2 Oklahoma abortion clinics do not meet new law

- Associated Press - Friday, May 30, 2014

TULSA, Okla. (AP) - Two of Oklahoma's three abortion clinics do not meet the requirements of a new law that requires doctors performing the procedure to have admitting privileges at a nearby hospital, and they could be forced to shut down, women's health group Planned Parenthood said.

Gov. Mary Fallin signed into law Wednesday a measure that requires clinics to have a physician with admitting privileges present when an abortion is performed. Planned Parenthood of the Heartland said only Reproductive Services in Tulsa currently meets that requirement.

Abortion providers in Oklahoma City and Norman don't currently have admitting privileges at hospitals within 30 miles, as required under the new law, said Planned Parenthood staff attorney Tamya Cox. Planned Parenthood, the nation's largest abortion provider, does not own any of the three clinics in Oklahoma but has been fighting such laws in several states.

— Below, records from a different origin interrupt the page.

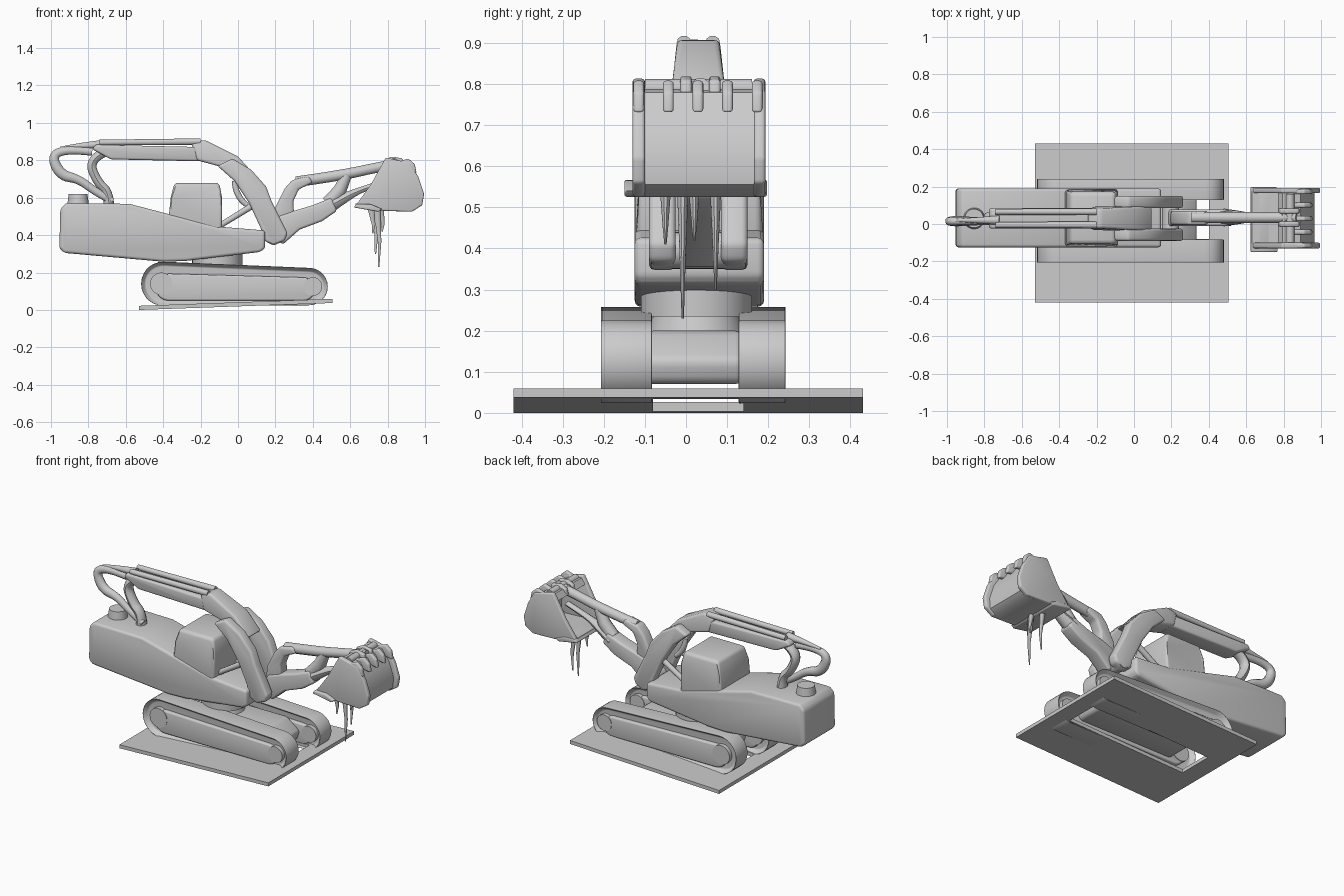
import bpy, bmesh, math
from mathutils import Vector


def finish(name, bm):
    bmesh.ops.recalc_face_normals(bm, faces=bm.faces)
    me = bpy.data.meshes.new(name)
    bm.to_mesh(me)
    bm.free()
    ob = bpy.data.objects.new(name, me)
    bpy.context.collection.objects.link(ob)
    return ob


def prism(name, pts, y0, y1, bevel=0.0, taper=None, recess=None):
    """Side profile (x, z) extruded from y0 to y1."""
    bm = bmesh.new()
    a = [bm.verts.new((x, y0, z)) for x, z in pts]
    b = [bm.verts.new((x, y1, z)) for x, z in pts]
    caps = [bm.faces.new(a), bm.faces.new(b[::-1])]
    n = len(pts)
    for i in range(n):
        bm.faces.new((a[i], b[i], b[(i + 1) % n], a[(i + 1) % n]))
    bmesh.ops.recalc_face_normals(bm, faces=bm.faces)
    if taper:                      # narrow everything above a height
        zt, k = taper
        for v in bm.verts:
            if v.co.z > zt:
                m = (y0 + y1) / 2
                v.co.y = m + (v.co.y - m) * k
    if recess:
        bmesh.ops.inset_individual(bm, faces=caps, thickness=recess[0], depth=-recess[1])
    if bevel:
        es = [e for e in bm.edges if e.calc_face_angle(0) > 0.4]
        bmesh.ops.bevel(bm, geom=es, offset=bevel, segments=3, profile=0.5,
                        affect='EDGES', clamp_overlap=True)
    return finish(name, bm)


def rod(name, pts, y=0.03, ys=1.0, smooth=True):
    """Tapered round bar through (x, z, radius) points; ys stretches it in y."""
    cu = bpy.data.curves.new(name, 'CURVE')
    cu.dimensions = '3D'
    cu.bevel_depth = 1.0
    cu.bevel_resolution = 3
    cu.use_fill_caps = True
    cu.resolution_u = 6
    sp = cu.splines.new('NURBS' if smooth and len(pts) > 2 else 'POLY')
    sp.points.add(len(pts) - 1)
    for p, (x, z, r) in zip(sp.points, pts):
        p.co = (x, 0, z, 1)
        p.radius = r
    if sp.type == 'NURBS':
        sp.order_u = 3
        sp.use_endpoint_u = True
    tmp = bpy.data.objects.new("tmp", cu)
    bpy.context.collection.objects.link(tmp)
    me = bpy.data.meshes.new_from_object(tmp.evaluated_get(bpy.context.evaluated_depsgraph_get()))
    bpy.data.objects.remove(tmp)
    me.name = name
    for v in me.vertices:
        v.co.y = v.co.y * ys + y
    ob = bpy.data.objects.new(name, me)
    bpy.context.collection.objects.link(ob)
    return ob


def cyl(name, c, r, h, axis='Z', n=32, r2=None):
    bm = bmesh.new()
    bmesh.ops.create_cone(bm, cap_ends=True, segments=n, radius1=r,
                          radius2=r if r2 is None else r2, depth=h)
    for v in bm.verts:
        if axis == 'Y':
            v.co = Vector((v.co.x, v.co.z, v.co.y))
        v.co += Vector(c)
    return finish(name, bm)


def capsule(c0, r0, c1, r1, n=14):
    pts = []
    for c, r, s in ((c0, r0, 90), (c1, r1, 270)):
        for i in range(n + 1):
            t = math.radians(s + 180 * i / n)
            pts.append((c[0] + r * math.cos(t), c[1] + r * math.sin(t)))
    return pts


# ground plate, slightly tilted, open between the tracks
bm = bmesh.new()
xs, ys = (-0.53, -0.42, 0.40, 0.505), (-0.42, -0.08, 0.14, 0.43)
g = [[bm.verts.new((x, y, 0.037 * (x + 0.53) / 1.03)) for y in ys] for x in xs]
for i in range(3):
    for j in range(3):
        if (i, j) != (1, 1):
            bm.faces.new((g[i][j], g[i + 1][j], g[i + 1][j + 1], g[i][j + 1]))
ext = bmesh.ops.extrude_face_region(bm, geom=bm.faces[:])
for v in ext['geom']:
    if isinstance(v, bmesh.types.BMVert):
        v.co.z += 0.022
finish("ground_plate", bm)

# tracks: belt with recessed sides, side frame, hubs
for side, y0, y1 in (("front", -0.21, -0.08), ("back", 0.125, 0.245)):
    prism(side + "_track", capsule((-0.40, 0.14), 0.118, (0.38, 0.125), 0.1),
          y0, y1, 0.006, recess=(0.02, 0.03))
    prism(side + "_track_frame", capsule((-0.37, 0.122), 0.072, (0.35, 0.112), 0.062),
          y0 + 0.008, y1 - 0.008, 0.01)
    for x, z, r in ((-0.41, 0.14, 0.06), (0.40, 0.125, 0.05)):
        cyl(side + "_track_hub", (x, (y0 + y1) / 2, z), r, y1 - y0 - 0.01, 'Y', 24)

# underframe and turntable
prism("underframe", [(-0.34, 0.07), (0.32, 0.07), (0.34, 0.13), (0.25, 0.2), (-0.28, 0.2), (-0.36, 0.13)],
      -0.1, 0.14, 0.02)
cyl("turntable_base", (-0.11, 0.025, 0.215), 0.12, 0.05, r2=0.105)
cyl("turntable_ring", (-0.11, 0.025, 0.275), 0.135, 0.08)

# upper body
prism("body", [(-0.955, 0.33), (-0.93, 0.305), (-0.4, 0.258), (-0.28, 0.262), (0.12, 0.31),
               (0.145, 0.33), (0.145, 0.425), (-0.1, 0.445), (-0.38, 0.515), (-0.58, 0.567),
               (-0.92, 0.572), (-0.95, 0.54)], -0.125, 0.19, 0.018)
prism("cab", [(-0.375, 0.45), (-0.36, 0.60), (-0.34, 0.68), (-0.1, 0.68), (-0.085, 0.60), (-0.085, 0.42)],
      -0.122, 0.187, 0.02, taper=(0.62, 0.88))
cyl("exhaust_cap", (-0.855, 0.03, 0.59), 0.058, 0.06, r2=0.05)

# boom: forked legs, bend, horizontal beam with cylinder on top
leg = [(0.14, 0.37), (0.19, 0.345), (0.25, 0.37), (0.265, 0.41), (0.18, 0.58), (0.15, 0.66),
       (0.07, 0.75), (-0.03, 0.81), (-0.11, 0.77), (-0.02, 0.69), (0.06, 0.57), (0.12, 0.44)]
prism("boom_front_leg", leg, -0.09, -0.025, 0.014)
prism("boom_back_leg", leg, 0.085, 0.15, 0.014)
prism("boom_bend", [(-0.22, 0.80), (-0.09, 0.765), (0.0, 0.70), (0.10, 0.71), (0.0, 0.82), (-0.18, 0.91),
                    (-0.25, 0.89)], -0.035, 0.095, 0.015, taper=(0.86, 0.8))
prism("boom_beam", [(-0.68, 0.805), (-0.2, 0.795), (-0.16, 0.87), (-0.7, 0.882), (-0.76, 0.885), (-0.78, 0.86)],
      -0.025, 0.085, 0.012)
for y in (-0.005, 0.065):
    rod("beam_cylinder", [(-0.74, 0.895, 0.016), (-0.2, 0.9, 0.018)], y)
rod("beam_tip", [(-0.95, 0.865, 0.008), (-0.85, 0.88, 0.015), (-0.72, 0.885, 0.025)], 0.02)
cyl("boom_pin", (0.195, 0.03, 0.395), 0.045, 0.23, 'Y', 24)
for y in (-0.055, 0.115):
    rod("boom_lift_cylinder", [(-0.09, 0.455, 0.016), (0.09, 0.565, 0.018)], y)
rod("boom_hose", [(-0.02, 0.69, 0.014), (-0.01, 0.6, 0.02), (0.05, 0.56, 0.014)], 0.03)

# rear link loop
rod("rear_link_outer", [(-0.78, 0.845, 0.022), (-0.90, 0.86, 0.022), (-1.0, 0.83, 0.026), (-0.95, 0.72, 0.032),
                        (-0.85, 0.70, 0.024), (-0.76, 0.63, 0.022), (-0.67, 0.58, 0.02)], 0.015, 0.9)
rod("rear_link_inner", [(-0.72, 0.84, 0.026), (-0.80, 0.80, 0.026), (-0.75, 0.68, 0.026),
                        (-0.69, 0.63, 0.026), (-0.69, 0.55, 0.03)], 0.03, 1.3)

# stick: solid root, struts around the opening, two long bars
prism("stick_root", [(0.17, 0.40), (0.24, 0.35), (0.33, 0.43), (0.45, 0.475), (0.53, 0.53), (0.50, 0.60),
                     (0.40, 0.56), (0.30, 0.53), (0.21, 0.50)], -0.012, 0.078, 0.014)
prism("stick_back_strut", [(0.19, 0.45), (0.20, 0.55), (0.25, 0.65), (0.29, 0.695), (0.38, 0.715), (0.40, 0.68),
                           (0.325, 0.645), (0.295, 0.58), (0.30, 0.51)], -0.005, 0.07, 0.014)
rod("stick_upper_bar", [(0.31, 0.685, 0.03), (0.45, 0.705, 0.03), (0.60, 0.73, 0.03), (0.72, 0.757, 0.028),
                        (0.87, 0.785, 0.03)], 0.035)
rod("stick_lower_bar", [(0.48, 0.55, 0.04), (0.56, 0.595, 0.03), (0.64, 0.635, 0.018), (0.71, 0.66, 0.016),
                        (0.80, 0.69, 0.016)], 0.035, 1.2)
rod("stick_front_strut", [(0.48, 0.57, 0.038), (0.545, 0.64, 0.038), (0.58, 0.72, 0.03)], 0.035, smooth=False)

# bucket: shell with its mouth towards the machine, between side plates
outer = [(0.77, 0.765), (0.795, 0.80), (0.89, 0.78), (0.935, 0.71), (0.965, 0.62), (0.96, 0.555), (0.92, 0.525),
         (0.78, 0.53), (0.625, 0.552)]
inner = [(0.63, 0.57), (0.78, 0.555), (0.91, 0.55), (0.935, 0.57), (0.935, 0.62), (0.91, 0.69), (0.87, 0.75),
         (0.805, 0.77)]
prism("bucket_shell", outer + inner, -0.105, 0.175)
plate = [(0.625, 0.552), (0.71, 0.67), (0.79, 0.815), (0.92, 0.785), (0.965, 0.71), (0.995, 0.62), (0.985, 0.56),
         (0.93, 0.525), (0.78, 0.53)]
prism("bucket_front_plate", plate, -0.13, -0.1, 0.008)
prism("bucket_back_plate", plate, 0.165, 0.193, 0.008)
prism("bucket_lip", [(0.62, 0.548), (0.75, 0.525), (0.77, 0.54), (0.71, 0.565), (0.63, 0.567)], -0.15, 0.197, 0.006)

# bucket teeth and mounting ears
for i in range(5):
    y = -0.115 + i * 0.072
    prism("bucket_tooth", [(0.84, 0.785), (0.91, 0.81), (0.945, 0.78), (0.955, 0.73), (0.90, 0.74)],
          y - 0.013, y + 0.013, 0.008)
for y in (0.0, 0.07):
    prism("bucket_ear", [(0.77, 0.76), (0.78, 0.80), (0.82, 0.82), (0.88, 0.81), (0.89, 0.76)],
          y - 0.014, y + 0.014, 0.008)
cyl("bucket_pin", (0.835, 0.03, 0.79), 0.022, 0.26, 'Y', 20)

# drips hanging from the bucket
for x, y, zb in ((0.752, -0.008, 0.23), (0.735, 0.072, 0.30), (0.77, 0.02, 0.42), (0.72, -0.05, 0.41)):
    rod("bucket_drip", [(x, zb, 0.004), (x + 0.005, (zb + 0.5) / 2, 0.01), (x - 0.01, 0.55, 0.02)], y, 0.7, False)

# smooth shading with sharp edges kept
bpy.ops.object.select_all(action='DESELECT')
for ob in bpy.context.collection.objects:
    ob.select_set(True)
    bpy.context.view_layer.objects.active = ob
bpy.ops.object.shade_smooth_by_angle(angle=math.radians(40))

"This is kind of a veiled attempt to really close down clinics in the name of women's health," she said.

Similar requirements are already in effect in Texas and Tennessee, while laws in Mississippi and Alabama are on hold during court challenges. Oklahoma's law will go into effect Nov. 1, barring any legal challenges.

The bill's sponsor, Rep. Randy Grau, said the requirement ensures that abortion providers are equipped to deal with medical emergencies. Grau, R-Edmond, said he doesn't see why those doctors couldn't get privileges at hospitals within 30 miles of the clinics.

"It almost seems like kind of a scare tactic," he told the Tulsa World (http://bit.ly/1gI2D4Z ).

But Cox said many hospitals aren't willing to grant admitting privileges to abortion providers.

"A lot of the times hospitals don't want to get involved because of fear of protesters and bad publicity," she said.

The Oklahoma State Medical Association also opposes the new law.

"The OSMA has members of both sides of the abortion debate, and we do not take a position on the legality of abortion," the association said in a letter. "However, as long as it remains a legal medical procedure, we oppose legislation or regulations that would implement a standard of care or override a physician's medical judgment."

___

Information from: Tulsa World, http://www.tulsaworld.com

Copyright 2014 The Associated Press. All rights reserved. This material may not be published, broadcast, rewritten or redistributed.